What you will do: List all lines of the data containing the word "faces".

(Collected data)
= Beginning of Section =
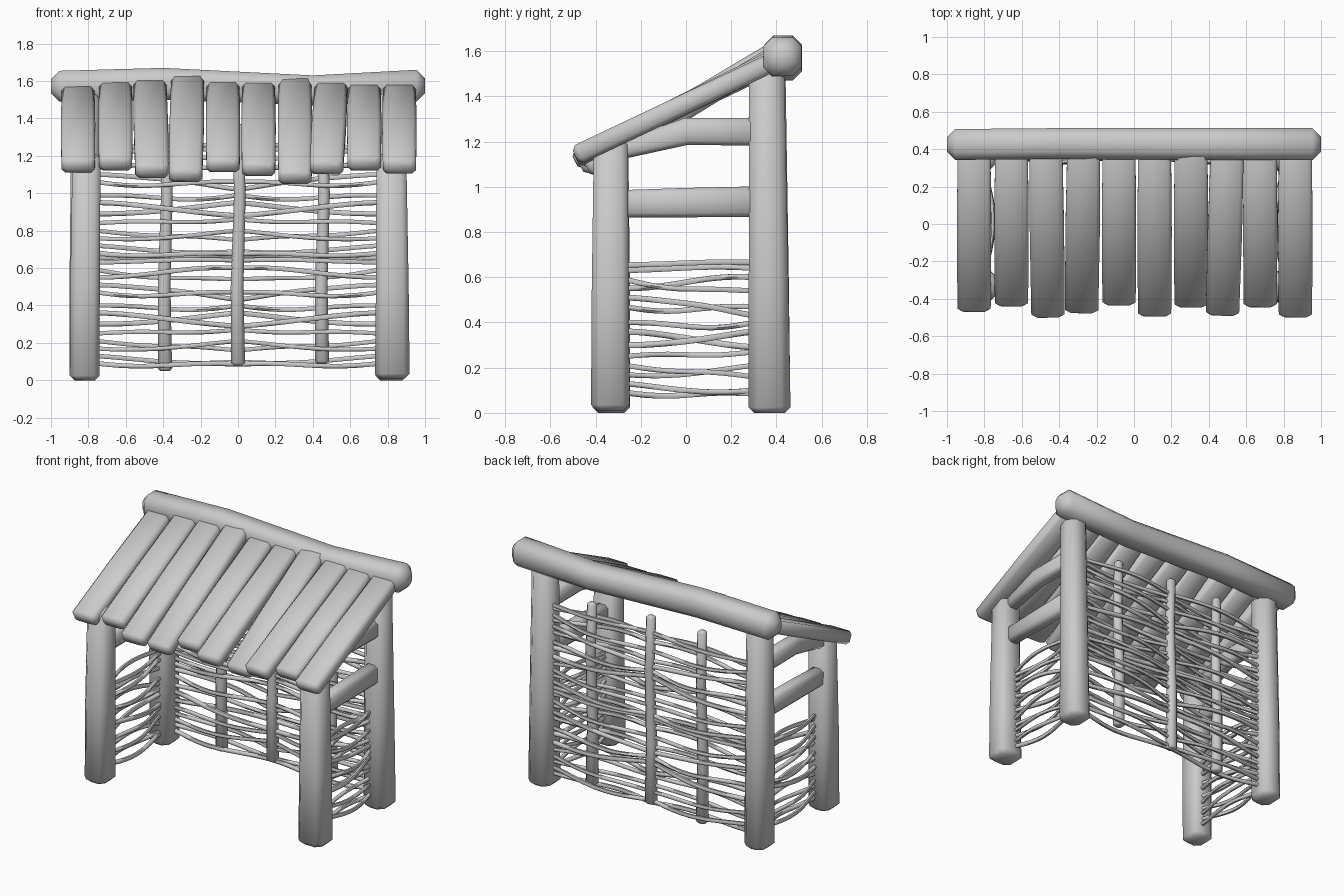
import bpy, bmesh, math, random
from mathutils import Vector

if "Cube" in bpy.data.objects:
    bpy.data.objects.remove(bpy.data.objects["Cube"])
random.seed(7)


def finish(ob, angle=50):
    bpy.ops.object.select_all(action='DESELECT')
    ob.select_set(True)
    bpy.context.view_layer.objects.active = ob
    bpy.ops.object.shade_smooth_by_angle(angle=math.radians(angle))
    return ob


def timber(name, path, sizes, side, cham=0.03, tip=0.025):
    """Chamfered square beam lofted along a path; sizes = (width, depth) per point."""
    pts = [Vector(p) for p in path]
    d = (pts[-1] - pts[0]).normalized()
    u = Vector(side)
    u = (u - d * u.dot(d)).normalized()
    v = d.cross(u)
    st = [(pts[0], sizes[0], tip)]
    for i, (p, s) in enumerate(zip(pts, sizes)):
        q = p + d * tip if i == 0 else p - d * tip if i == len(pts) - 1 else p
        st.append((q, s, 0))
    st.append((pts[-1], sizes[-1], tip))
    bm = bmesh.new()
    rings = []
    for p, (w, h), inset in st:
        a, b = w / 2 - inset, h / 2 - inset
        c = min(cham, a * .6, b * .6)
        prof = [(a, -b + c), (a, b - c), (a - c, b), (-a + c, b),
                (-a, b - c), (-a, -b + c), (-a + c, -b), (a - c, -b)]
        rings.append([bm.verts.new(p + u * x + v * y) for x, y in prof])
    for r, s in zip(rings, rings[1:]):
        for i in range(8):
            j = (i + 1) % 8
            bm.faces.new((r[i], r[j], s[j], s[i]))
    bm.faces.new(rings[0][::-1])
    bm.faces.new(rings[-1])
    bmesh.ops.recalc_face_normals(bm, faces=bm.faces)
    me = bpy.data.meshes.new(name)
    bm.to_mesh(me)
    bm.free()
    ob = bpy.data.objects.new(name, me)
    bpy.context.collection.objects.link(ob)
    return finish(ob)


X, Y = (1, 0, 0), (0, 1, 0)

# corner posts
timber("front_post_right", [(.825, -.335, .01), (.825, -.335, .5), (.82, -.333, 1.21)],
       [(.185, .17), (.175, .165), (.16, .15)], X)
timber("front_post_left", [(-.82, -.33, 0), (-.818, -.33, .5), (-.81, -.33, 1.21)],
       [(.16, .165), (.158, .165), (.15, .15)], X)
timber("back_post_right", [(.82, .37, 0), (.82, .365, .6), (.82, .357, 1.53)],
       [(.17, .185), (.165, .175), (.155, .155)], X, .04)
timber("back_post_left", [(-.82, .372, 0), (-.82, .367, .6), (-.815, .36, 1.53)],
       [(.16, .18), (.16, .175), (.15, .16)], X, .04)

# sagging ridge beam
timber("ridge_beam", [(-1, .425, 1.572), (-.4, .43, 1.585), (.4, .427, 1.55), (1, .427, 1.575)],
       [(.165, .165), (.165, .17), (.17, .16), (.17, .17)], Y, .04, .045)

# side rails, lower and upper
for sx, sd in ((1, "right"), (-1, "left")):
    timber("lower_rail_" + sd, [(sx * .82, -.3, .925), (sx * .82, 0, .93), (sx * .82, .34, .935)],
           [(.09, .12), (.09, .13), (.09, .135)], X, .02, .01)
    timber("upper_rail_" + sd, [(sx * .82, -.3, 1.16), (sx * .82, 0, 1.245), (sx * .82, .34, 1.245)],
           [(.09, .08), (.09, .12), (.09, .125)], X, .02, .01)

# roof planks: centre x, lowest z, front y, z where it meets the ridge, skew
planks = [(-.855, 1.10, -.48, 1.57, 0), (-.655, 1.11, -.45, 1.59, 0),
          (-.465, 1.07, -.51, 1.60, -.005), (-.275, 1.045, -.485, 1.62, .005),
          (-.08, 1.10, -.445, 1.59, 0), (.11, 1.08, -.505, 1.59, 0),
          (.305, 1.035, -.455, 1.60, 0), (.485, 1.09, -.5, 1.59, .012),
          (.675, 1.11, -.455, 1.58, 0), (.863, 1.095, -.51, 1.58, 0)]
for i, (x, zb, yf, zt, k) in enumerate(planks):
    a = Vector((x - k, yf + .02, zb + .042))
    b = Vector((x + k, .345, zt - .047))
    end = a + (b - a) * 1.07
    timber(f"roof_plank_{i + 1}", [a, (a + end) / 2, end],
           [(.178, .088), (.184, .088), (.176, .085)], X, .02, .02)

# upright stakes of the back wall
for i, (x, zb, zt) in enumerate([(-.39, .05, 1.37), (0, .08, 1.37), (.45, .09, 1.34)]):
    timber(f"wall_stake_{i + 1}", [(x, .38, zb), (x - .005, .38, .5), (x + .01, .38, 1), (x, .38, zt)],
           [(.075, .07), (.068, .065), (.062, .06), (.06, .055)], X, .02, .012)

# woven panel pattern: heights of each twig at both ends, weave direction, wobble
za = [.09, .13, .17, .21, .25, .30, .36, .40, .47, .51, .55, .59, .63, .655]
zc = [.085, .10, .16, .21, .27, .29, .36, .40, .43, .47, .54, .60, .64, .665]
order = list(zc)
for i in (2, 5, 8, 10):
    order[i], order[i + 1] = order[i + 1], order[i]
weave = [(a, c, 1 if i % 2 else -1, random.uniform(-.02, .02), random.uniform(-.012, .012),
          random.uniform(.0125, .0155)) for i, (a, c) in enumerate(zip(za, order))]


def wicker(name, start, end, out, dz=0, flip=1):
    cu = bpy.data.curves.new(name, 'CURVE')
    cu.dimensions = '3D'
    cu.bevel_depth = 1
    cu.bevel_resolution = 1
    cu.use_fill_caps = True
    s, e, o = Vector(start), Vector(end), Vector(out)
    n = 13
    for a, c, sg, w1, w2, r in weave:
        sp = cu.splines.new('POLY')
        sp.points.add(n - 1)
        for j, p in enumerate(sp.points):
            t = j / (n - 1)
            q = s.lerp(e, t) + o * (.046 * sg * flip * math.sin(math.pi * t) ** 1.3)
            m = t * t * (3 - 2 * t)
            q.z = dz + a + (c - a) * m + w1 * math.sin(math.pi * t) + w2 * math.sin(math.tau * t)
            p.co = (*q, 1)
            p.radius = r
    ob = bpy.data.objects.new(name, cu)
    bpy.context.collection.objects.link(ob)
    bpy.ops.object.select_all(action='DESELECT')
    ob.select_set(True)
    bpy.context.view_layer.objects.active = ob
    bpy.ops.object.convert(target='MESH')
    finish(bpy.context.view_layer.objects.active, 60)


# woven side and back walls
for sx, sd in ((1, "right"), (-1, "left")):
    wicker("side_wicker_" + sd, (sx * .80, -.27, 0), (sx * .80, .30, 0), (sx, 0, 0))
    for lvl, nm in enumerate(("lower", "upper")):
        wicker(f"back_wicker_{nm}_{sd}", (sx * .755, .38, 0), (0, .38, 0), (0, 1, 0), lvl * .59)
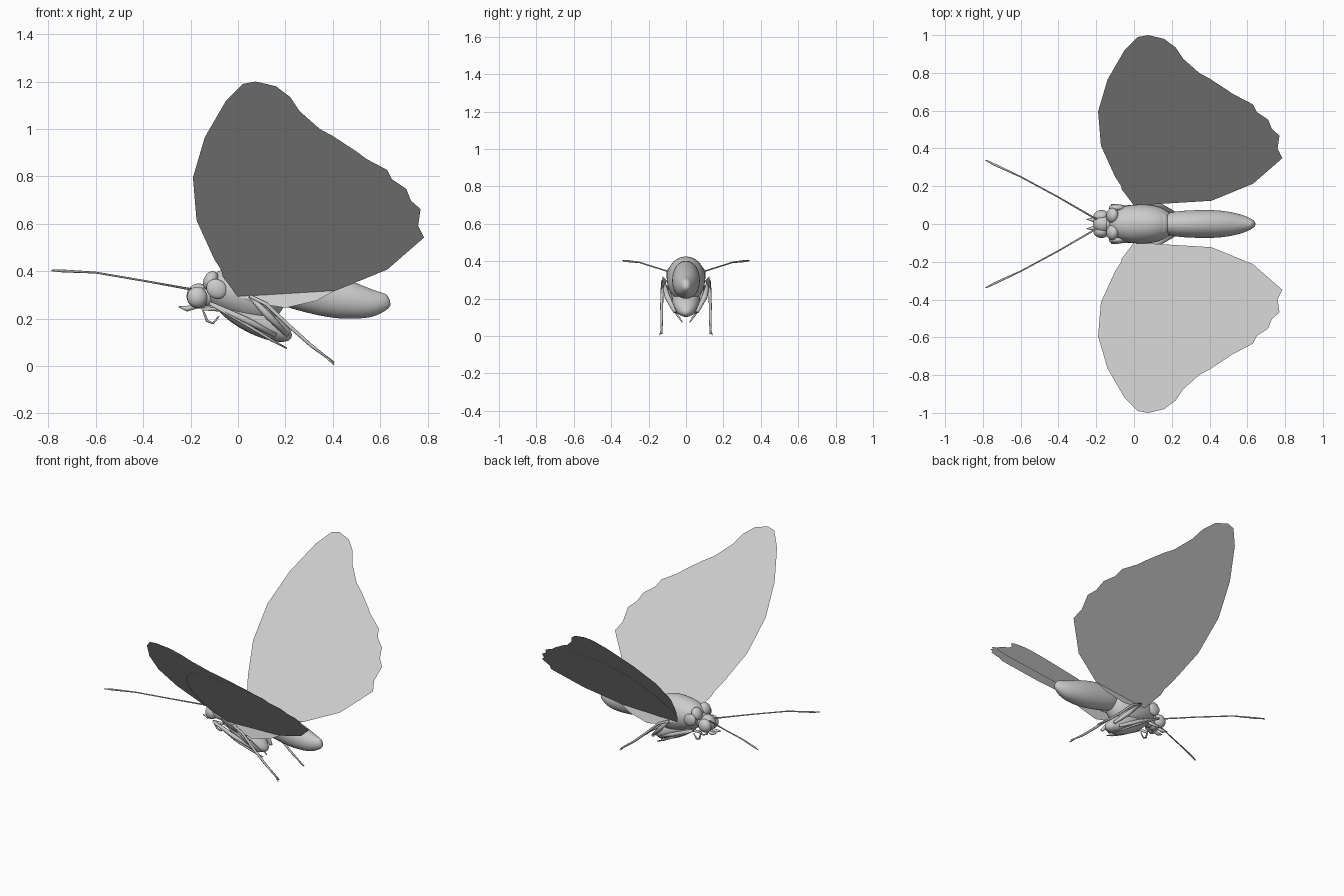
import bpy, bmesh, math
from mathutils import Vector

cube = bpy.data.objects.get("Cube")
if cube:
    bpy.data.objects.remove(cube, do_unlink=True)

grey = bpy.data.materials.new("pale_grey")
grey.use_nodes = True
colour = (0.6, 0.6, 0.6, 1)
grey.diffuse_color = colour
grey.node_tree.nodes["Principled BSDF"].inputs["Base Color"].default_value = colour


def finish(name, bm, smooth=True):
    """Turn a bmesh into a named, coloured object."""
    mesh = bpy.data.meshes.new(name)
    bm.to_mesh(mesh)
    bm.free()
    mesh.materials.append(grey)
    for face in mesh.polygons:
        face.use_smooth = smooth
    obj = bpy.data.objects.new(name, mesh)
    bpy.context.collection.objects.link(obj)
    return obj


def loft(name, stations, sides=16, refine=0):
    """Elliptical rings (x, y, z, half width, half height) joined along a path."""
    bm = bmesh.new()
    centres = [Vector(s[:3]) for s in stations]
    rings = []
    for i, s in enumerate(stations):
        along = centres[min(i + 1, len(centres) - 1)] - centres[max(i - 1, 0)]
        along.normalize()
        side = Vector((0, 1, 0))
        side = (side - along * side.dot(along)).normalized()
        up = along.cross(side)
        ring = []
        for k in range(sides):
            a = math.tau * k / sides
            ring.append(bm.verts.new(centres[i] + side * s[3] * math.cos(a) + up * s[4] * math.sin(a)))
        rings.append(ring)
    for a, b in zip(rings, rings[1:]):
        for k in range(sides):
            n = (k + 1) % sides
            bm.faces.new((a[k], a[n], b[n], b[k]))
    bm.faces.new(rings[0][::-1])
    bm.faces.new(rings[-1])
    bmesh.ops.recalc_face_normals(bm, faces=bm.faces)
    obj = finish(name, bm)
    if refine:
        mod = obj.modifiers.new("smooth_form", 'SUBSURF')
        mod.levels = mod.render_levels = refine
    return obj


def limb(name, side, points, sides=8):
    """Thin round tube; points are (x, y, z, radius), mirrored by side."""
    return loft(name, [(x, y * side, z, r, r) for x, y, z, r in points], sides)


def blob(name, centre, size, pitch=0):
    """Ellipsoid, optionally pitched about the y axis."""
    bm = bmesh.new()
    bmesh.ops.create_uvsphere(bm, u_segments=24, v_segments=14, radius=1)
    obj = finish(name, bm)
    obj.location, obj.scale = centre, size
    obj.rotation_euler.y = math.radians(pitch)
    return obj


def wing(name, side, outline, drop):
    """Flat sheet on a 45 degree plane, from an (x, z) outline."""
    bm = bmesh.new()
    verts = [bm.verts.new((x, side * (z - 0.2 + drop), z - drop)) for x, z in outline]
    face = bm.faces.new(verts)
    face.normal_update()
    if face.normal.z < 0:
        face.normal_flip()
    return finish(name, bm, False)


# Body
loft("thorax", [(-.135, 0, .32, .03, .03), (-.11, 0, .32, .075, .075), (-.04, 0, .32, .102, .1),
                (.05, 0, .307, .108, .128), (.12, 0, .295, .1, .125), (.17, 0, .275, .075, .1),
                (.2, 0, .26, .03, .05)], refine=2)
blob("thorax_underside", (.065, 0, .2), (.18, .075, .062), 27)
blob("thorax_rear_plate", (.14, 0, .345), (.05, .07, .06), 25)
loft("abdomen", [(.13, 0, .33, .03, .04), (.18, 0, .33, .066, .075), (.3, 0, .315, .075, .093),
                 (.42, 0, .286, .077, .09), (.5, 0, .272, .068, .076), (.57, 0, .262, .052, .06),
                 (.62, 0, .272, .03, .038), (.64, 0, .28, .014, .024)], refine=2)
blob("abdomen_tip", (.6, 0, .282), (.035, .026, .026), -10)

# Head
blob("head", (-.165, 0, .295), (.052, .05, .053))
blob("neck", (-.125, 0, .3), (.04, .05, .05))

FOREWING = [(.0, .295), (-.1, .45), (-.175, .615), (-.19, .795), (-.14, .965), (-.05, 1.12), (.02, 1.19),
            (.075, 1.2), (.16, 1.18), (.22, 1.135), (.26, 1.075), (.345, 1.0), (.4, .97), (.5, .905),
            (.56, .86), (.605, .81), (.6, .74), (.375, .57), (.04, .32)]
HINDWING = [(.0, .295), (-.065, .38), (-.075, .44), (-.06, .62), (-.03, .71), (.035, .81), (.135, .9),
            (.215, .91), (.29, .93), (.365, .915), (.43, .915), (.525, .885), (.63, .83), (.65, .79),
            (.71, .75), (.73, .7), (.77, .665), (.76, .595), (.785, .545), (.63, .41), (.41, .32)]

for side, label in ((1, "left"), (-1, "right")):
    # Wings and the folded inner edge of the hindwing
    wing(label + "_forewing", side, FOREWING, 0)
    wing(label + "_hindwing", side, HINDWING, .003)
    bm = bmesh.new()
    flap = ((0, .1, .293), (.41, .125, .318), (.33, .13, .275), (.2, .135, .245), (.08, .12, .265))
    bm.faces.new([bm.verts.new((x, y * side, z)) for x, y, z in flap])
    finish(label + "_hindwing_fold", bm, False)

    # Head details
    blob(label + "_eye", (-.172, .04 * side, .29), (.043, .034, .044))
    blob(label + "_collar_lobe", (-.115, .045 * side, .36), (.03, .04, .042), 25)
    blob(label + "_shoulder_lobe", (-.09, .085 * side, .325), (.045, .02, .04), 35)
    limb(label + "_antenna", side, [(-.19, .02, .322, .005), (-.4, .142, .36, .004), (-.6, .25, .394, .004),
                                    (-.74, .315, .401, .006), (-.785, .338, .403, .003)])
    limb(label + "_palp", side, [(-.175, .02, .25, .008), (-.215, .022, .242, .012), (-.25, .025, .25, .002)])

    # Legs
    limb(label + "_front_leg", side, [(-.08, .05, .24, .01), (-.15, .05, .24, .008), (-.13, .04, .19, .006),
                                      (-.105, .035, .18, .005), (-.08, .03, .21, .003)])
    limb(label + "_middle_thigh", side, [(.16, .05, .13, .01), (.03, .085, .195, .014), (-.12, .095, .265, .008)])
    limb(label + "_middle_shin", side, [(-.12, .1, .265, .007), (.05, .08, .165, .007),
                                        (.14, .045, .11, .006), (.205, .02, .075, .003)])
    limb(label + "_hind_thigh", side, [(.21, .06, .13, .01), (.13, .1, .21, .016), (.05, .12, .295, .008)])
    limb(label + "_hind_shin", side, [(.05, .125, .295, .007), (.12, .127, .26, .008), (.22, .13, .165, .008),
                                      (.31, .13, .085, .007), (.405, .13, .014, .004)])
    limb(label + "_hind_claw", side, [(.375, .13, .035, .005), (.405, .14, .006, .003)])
= End of Section =
Task response:
            bm.faces.new((r[i], r[j], s[j], s[i]))
    bm.faces.new(rings[0][::-1])
    bm.faces.new(rings[-1])
    bmesh.ops.recalc_face_normals(bm, faces=bm.faces)
            bm.faces.new((a[k], a[n], b[n], b[k]))
    bm.faces.new(rings[0][::-1])
    bm.faces.new(rings[-1])
    bmesh.ops.recalc_face_normals(bm, faces=bm.faces)
    face = bm.faces.new(verts)
    bm.faces.new([bm.verts.new((x, y * side, z)) for x, y, z in flap])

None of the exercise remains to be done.